### What to do
What lines of the material hold the string "power"? Pull each of them out.
==========
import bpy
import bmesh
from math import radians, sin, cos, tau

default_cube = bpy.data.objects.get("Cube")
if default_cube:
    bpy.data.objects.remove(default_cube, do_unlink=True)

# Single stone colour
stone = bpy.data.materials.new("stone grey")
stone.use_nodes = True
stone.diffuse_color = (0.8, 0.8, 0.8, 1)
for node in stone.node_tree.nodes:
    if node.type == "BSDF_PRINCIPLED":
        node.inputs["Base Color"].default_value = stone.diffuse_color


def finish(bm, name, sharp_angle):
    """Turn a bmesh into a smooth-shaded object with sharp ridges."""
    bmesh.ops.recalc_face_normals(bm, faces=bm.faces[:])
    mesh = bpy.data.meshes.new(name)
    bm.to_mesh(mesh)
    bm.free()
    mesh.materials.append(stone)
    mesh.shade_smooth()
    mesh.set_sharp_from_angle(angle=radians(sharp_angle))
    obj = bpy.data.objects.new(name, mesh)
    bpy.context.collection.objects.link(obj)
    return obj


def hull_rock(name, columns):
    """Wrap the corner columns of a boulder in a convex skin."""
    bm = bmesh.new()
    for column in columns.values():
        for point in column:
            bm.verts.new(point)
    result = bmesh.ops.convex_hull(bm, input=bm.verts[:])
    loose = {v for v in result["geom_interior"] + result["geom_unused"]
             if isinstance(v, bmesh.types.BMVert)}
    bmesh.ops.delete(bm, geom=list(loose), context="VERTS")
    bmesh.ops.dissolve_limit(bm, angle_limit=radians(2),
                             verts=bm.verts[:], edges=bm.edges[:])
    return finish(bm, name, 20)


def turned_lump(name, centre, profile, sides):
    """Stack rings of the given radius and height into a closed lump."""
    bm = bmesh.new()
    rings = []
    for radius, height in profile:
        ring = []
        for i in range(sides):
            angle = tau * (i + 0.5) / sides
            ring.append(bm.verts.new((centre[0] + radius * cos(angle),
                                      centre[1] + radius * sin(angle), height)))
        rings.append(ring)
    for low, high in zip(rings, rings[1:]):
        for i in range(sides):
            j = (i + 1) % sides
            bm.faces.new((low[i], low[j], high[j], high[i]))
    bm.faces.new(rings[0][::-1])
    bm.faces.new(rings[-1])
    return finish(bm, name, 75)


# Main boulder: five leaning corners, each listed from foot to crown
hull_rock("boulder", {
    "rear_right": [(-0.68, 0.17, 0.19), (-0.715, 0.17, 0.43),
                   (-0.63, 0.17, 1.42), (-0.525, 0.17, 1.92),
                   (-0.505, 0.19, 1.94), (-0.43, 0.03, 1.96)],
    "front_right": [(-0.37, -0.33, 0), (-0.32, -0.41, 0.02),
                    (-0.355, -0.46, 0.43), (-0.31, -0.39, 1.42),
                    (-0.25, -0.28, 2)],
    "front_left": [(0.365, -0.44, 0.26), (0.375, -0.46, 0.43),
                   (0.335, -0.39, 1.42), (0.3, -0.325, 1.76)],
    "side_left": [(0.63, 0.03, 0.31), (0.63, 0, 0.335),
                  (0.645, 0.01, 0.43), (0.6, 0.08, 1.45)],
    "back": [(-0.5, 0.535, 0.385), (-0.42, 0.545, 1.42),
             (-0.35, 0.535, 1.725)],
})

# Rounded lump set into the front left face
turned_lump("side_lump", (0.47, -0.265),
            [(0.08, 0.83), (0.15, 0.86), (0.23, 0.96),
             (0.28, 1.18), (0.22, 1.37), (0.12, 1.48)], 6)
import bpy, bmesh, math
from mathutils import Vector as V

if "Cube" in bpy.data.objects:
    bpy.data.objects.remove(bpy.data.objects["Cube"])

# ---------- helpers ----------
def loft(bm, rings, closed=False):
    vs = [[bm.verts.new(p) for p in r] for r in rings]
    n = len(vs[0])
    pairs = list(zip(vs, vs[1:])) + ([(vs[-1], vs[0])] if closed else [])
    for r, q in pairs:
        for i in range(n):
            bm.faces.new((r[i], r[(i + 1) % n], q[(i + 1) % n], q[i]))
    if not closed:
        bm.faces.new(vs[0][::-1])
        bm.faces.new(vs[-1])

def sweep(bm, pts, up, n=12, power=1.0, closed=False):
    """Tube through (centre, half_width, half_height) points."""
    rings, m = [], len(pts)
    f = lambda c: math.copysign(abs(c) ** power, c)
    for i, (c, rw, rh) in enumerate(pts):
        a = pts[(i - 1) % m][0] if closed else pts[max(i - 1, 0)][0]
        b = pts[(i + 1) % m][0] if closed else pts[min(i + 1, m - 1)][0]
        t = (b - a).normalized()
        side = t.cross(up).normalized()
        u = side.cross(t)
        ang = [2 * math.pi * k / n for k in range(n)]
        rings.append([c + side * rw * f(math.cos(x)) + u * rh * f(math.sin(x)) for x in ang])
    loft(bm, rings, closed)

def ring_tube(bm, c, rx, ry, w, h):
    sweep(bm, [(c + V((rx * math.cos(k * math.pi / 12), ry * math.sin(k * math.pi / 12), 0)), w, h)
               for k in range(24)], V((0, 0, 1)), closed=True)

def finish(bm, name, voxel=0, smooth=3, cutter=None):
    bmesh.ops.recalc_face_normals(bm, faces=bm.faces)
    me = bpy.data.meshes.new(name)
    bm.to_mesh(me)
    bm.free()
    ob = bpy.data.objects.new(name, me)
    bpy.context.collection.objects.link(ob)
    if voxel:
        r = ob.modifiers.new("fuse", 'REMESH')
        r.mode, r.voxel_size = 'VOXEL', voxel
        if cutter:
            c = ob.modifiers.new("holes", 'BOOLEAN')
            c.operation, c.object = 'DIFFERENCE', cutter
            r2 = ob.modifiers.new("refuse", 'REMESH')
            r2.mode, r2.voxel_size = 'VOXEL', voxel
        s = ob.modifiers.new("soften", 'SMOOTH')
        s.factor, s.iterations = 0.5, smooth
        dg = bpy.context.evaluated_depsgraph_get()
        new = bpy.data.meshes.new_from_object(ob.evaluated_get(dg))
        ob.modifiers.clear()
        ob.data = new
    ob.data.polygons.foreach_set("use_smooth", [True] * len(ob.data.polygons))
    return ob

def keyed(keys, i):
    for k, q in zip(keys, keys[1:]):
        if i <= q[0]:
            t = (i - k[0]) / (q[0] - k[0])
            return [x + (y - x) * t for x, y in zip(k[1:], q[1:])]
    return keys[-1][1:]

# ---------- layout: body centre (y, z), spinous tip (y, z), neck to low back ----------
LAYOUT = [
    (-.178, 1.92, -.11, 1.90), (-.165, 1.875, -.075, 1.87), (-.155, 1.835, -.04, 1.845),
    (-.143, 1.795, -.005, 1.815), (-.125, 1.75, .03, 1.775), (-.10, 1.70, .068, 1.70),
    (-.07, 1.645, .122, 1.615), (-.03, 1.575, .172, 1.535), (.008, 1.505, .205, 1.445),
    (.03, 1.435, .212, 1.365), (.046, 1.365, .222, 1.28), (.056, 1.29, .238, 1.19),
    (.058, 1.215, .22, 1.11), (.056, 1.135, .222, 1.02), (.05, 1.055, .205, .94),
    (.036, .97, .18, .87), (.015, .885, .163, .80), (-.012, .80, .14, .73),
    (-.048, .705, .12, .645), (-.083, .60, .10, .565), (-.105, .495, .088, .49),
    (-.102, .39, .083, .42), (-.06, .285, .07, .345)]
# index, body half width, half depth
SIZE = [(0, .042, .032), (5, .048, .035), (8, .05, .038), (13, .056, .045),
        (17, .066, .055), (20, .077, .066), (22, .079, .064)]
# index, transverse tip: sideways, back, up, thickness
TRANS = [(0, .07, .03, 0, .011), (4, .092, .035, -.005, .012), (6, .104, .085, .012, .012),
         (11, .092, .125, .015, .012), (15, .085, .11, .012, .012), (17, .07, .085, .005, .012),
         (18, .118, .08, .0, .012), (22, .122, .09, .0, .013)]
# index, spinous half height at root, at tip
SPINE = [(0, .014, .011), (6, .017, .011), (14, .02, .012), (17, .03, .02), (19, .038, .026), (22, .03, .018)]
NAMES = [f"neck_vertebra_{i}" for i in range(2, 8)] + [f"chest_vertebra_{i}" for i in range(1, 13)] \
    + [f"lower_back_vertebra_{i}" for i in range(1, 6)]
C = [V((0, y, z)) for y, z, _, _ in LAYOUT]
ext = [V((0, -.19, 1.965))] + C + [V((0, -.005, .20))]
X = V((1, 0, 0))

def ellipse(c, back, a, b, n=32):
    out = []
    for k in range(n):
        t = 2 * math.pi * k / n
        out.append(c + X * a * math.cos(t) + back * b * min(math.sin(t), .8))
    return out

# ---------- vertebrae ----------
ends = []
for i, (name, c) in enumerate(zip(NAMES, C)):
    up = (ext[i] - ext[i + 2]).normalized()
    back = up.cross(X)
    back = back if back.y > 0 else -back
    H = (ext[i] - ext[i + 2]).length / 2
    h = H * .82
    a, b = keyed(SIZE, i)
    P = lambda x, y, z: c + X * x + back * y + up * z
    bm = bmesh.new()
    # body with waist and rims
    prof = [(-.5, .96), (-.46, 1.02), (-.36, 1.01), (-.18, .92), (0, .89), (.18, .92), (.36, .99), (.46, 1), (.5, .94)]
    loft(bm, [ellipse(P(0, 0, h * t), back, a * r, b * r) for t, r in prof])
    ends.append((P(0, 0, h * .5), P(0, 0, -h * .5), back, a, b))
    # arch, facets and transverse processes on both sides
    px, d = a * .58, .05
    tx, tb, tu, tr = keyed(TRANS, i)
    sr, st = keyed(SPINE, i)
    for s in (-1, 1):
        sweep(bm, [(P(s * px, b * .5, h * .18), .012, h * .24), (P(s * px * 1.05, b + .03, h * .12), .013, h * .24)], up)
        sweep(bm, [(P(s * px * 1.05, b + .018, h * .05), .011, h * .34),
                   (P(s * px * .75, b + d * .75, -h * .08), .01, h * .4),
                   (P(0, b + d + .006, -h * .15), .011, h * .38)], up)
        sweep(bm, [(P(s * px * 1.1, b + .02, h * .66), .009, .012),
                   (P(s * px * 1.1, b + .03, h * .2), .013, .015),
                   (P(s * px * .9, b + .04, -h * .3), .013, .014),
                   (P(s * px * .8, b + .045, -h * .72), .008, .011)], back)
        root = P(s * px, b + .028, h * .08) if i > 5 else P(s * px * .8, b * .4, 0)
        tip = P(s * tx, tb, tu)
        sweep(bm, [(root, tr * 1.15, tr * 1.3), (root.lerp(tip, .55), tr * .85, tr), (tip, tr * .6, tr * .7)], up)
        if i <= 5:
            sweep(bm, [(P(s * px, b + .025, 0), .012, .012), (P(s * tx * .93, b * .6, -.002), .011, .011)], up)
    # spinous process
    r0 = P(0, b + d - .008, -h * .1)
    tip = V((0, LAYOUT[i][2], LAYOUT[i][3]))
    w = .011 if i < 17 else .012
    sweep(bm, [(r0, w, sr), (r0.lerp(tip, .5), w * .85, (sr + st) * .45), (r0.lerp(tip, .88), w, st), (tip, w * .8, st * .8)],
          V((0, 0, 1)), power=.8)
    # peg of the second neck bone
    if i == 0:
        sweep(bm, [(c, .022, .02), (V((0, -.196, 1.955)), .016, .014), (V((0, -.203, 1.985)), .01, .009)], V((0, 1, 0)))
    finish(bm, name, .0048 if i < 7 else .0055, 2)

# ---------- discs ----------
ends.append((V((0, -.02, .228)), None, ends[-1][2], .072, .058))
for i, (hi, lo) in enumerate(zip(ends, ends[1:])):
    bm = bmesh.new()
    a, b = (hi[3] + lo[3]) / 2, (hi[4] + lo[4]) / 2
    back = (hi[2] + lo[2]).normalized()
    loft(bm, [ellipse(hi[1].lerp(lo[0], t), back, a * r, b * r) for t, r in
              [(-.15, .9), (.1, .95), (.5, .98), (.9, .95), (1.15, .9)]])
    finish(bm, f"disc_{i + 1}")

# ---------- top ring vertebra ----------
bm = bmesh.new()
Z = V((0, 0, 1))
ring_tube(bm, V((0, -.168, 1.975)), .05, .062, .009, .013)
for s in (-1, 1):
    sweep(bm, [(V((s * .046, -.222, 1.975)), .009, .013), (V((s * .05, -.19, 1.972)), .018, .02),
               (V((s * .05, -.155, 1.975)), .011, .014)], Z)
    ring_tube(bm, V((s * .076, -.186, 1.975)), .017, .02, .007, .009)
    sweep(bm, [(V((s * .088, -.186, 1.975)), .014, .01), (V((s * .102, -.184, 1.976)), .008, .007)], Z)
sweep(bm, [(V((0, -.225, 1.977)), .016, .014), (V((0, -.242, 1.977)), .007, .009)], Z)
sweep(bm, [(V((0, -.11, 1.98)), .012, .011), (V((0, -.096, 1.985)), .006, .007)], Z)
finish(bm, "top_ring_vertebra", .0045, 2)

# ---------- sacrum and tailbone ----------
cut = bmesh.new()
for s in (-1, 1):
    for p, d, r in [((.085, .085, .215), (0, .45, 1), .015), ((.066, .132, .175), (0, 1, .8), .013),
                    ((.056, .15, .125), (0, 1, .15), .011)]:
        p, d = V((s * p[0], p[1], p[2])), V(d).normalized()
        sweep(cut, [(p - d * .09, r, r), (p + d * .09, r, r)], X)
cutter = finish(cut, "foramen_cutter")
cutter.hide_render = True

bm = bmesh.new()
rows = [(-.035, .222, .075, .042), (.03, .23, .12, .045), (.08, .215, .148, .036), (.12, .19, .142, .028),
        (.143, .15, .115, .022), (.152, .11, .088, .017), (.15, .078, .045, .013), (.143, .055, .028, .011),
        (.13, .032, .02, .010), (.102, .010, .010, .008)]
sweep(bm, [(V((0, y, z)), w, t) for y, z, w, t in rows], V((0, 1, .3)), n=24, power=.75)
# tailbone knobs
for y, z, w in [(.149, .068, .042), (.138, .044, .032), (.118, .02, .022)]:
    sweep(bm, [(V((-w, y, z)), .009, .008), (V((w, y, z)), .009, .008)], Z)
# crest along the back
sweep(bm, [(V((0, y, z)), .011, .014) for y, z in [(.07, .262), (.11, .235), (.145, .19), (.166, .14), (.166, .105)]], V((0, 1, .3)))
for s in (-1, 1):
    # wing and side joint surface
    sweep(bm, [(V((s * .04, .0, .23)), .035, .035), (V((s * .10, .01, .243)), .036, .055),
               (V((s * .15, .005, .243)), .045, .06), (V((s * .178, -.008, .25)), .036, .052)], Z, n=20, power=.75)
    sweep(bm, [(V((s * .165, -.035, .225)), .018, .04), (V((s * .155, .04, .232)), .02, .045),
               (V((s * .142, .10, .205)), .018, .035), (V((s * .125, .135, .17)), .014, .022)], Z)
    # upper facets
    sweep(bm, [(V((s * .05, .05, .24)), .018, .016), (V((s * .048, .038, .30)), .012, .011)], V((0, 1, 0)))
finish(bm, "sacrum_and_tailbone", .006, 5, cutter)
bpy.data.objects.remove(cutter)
==========
### Problem solution
def sweep(bm, pts, up, n=12, power=1.0, closed=False):
    f = lambda c: math.copysign(abs(c) ** power, c)
          V((0, 0, 1)), power=.8)
sweep(bm, [(V((0, y, z)), w, t) for y, z, w, t in rows], V((0, 1, .3)), n=24, power=.75)
               (V((s * .15, .005, .243)), .045, .06), (V((s * .178, -.008, .25)), .036, .052)], Z, n=20, power=.75)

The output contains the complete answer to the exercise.